In Barack’s home, much like 90% of the rest of rural Uganda, much of the light for reading and writing comes from the sun. But when the sun isn’t shining, the light must often come from dim, smoky lamps that can have long-term health effects like respiratory illness or eye damage. Were it not for those dim lamps, you would have to burn wood such as charcoal and firewood, which, for many Ugandans, is the only source of energy for their most urgent heating and cooking needs.
The idea of using that precious energy for schoolwork, even for a diligent student like Barack, is almost unthinkable.
Sadly, continuing to rely on this firewood, even for light and heat, is becoming increasingly unsustainable to meet the most pressing needs of Ugandans facing the harsh realities of the climate crisis.

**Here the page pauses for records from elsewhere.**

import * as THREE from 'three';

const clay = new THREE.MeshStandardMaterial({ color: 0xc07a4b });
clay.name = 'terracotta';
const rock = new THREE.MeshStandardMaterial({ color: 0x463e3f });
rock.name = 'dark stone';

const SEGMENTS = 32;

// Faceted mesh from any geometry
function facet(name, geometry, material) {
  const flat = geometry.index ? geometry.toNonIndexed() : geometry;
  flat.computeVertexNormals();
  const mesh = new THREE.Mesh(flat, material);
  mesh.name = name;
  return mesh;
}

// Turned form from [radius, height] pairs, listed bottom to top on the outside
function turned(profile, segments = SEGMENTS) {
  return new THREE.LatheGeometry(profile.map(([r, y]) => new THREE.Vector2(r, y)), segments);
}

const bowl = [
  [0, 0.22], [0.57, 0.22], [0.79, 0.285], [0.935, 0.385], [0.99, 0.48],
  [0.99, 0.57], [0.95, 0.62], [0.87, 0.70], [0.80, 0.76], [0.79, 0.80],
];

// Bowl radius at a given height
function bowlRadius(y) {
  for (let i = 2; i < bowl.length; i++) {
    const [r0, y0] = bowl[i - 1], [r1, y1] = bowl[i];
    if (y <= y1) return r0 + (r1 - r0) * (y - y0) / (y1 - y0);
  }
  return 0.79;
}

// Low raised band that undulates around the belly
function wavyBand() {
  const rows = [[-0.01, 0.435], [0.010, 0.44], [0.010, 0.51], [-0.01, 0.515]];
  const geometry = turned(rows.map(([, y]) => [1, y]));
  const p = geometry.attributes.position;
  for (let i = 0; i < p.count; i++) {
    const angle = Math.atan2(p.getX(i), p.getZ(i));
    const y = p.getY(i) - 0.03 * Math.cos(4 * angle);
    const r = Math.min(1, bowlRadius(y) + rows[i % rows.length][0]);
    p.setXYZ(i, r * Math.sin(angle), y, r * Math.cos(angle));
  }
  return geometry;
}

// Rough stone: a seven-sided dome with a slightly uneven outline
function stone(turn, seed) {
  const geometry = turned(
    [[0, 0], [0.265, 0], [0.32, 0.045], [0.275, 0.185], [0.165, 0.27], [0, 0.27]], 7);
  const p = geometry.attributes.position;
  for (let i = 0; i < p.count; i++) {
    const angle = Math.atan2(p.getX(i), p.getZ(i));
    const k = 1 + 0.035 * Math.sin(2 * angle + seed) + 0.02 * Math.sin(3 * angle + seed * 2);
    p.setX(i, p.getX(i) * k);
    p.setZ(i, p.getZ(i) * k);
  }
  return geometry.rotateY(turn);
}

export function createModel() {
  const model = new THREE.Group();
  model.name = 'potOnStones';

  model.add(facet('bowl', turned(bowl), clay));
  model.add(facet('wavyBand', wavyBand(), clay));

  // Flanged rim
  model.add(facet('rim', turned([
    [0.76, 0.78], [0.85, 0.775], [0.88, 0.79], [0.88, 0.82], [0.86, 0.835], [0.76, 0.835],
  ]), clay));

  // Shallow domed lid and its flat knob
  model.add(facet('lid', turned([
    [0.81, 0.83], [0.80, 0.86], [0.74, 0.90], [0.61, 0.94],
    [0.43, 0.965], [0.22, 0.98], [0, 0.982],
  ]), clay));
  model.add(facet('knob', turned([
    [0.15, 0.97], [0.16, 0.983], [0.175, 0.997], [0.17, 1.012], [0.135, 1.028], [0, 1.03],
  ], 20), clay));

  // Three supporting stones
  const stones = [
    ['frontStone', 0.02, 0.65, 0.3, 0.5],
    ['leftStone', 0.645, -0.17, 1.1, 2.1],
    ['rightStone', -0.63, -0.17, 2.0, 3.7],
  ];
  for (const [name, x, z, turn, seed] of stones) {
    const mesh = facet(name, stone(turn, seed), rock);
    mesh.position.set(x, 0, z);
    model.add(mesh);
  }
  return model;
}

The need for new energy.
Globally, wood burning such as charcoal and firewood is taking off approx gigatonnes of carbon dioxide (CO2) annually, and these emissions are a major contributor to the climate-induced floods and droughts already plaguing Uganda.
According to the World Bank recently ReportClimate-induced floods, droughts, deforestation and landslides have affected approximately 41% of the total land area in Uganda, already resulting in the loss of approximately 122,000 hectares of habitable and cultivated land.

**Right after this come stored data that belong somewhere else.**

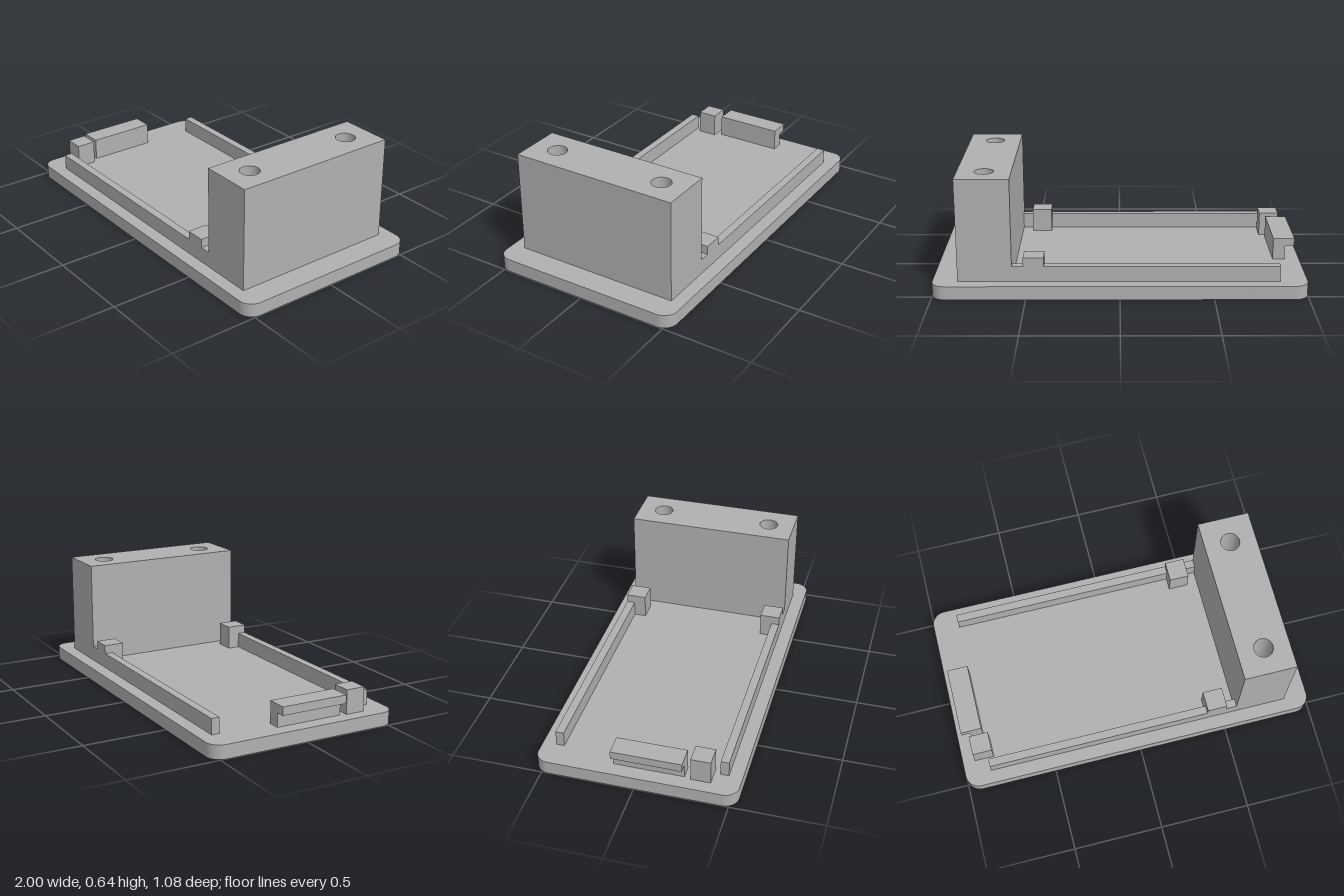
import * as THREE from 'three';
import { toCreasedNormals } from 'three/addons/utils/BufferGeometryUtils.js';

const BASE_TOP = 0.075;

export function createModel() {
  const model = new THREE.Group();
  model.name = 'mountingTray';
  const grey = new THREE.MeshStandardMaterial({ color: 0xb0b0b0 });
  grey.name = 'plain grey';

  function add(name, geometry) {
    const mesh = new THREE.Mesh(geometry, grey);
    mesh.name = name;
    model.add(mesh);
    return mesh;
  }

  // Box given by its limits on each axis
  function box(name, [x0, x1], [y0, y1], [z0, z1]) {
    const mesh = add(name, new THREE.BoxGeometry(x1 - x0, y1 - y0, z1 - z0));
    mesh.position.set((x0 + x1) / 2, (y0 + y1) / 2, (z0 + z1) / 2);
    return mesh;
  }

  // Plan outline (x, -z) raised from y0 to y1
  function raise(name, shape, y0, y1) {
    let geometry = new THREE.ExtrudeGeometry(shape, { depth: y1 - y0, bevelEnabled: false, curveSegments: 12 });
    geometry.rotateX(-Math.PI / 2).translate(0, y0, 0);
    return add(name, toCreasedNormals(geometry, 0.6));
  }

  // Base plate with rounded corners
  const w = 1, d = 0.54, r = 0.075;
  const plate = new THREE.Shape();
  plate.absarc(w - r, d - r, r, 0, Math.PI / 2);
  plate.absarc(-w + r, d - r, r, Math.PI / 2, Math.PI);
  plate.absarc(-w + r, -d + r, r, Math.PI, Math.PI * 1.5);
  plate.absarc(w - r, -d + r, r, Math.PI * 1.5, Math.PI * 2);
  plate.closePath();
  raise('basePlate', plate, 0, BASE_TOP);

  // Tall block with two screw holes in its top
  const block = new THREE.Shape([
    new THREE.Vector2(0.575, -0.467), new THREE.Vector2(0.865, -0.467),
    new THREE.Vector2(0.865, 0.467), new THREE.Vector2(0.575, 0.467),
  ]);
  for (const z of [-0.32, 0.32]) {
    block.holes.push(new THREE.Path().absarc(0.72, z, 0.053, 0, Math.PI * 2, true));
  }
  raise('mountBlock', block, BASE_TOP, 0.642);

  // Side rails, each with a clip standing against its inner face
  for (const side of [-1, 1]) {
    const span = (a, b) => (side > 0 ? [a, b] : [-b, -a]);
    box('sideRail', [-0.853, 0.575], [BASE_TOP, 0.16], span(0.422, 0.467));
    box('clipLeg', [0.405, 0.515], [BASE_TOP, 0.16], span(0.355, 0.422));
    box('clipCap', [0.405, 0.515], [0.16, 0.208], span(0.355, 0.467));
  }

  // Corner post
  box('cornerPost', [-0.93, -0.822], [BASE_TOP, 0.208], [0.283, 0.39]);

  // End catch: upright with a lip overhanging outward
  const catchShape = new THREE.Shape([
    [-0.853, BASE_TOP], [-0.853, 0.198], [-0.97, 0.198],
    [-0.97, 0.152], [-0.92, 0.152], [-0.92, BASE_TOP],
  ].map(([x, y]) => new THREE.Vector2(x, y)));
  const endCatch = add('endCatch', new THREE.ExtrudeGeometry(catchShape, { depth: 0.38, bevelEnabled: false }));
  endCatch.position.z = -0.13;

  return model;
}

What is left is often not used for farming, but for the unsustainable harvesting of more firewood that contributes to the climate crisis in the first place. With 80% of Ugandans dependent on agriculture and fishing for their livelihood, smallholder farmers and households are urgently feeling the pressures of the causes and effects of climate change.
Although Uganda is responsible for Less than 1% of historical global emissions since 1750The country bears the brunt of the world’s need for new ways of thinking and new sources of energy.
CARE Uganda has started a solar energy initiative to help address the global and local challenges of the climate crisis. With funding from Innovation Norway and Novo Nordisk, Kerr has set up solar-powered kitchens at community centers in the country’s southwest region, as well as at Kinakyeitaka Elementary School, where Barak and his peers are studying new ways to meet the challenges of the climate crisis. .
“Coffee fanatic. Gamer. Award-winning zombie lover. Student. Hardcore internet advocate. Twitter guru. Subtly charming bacon nerd. Thinker.”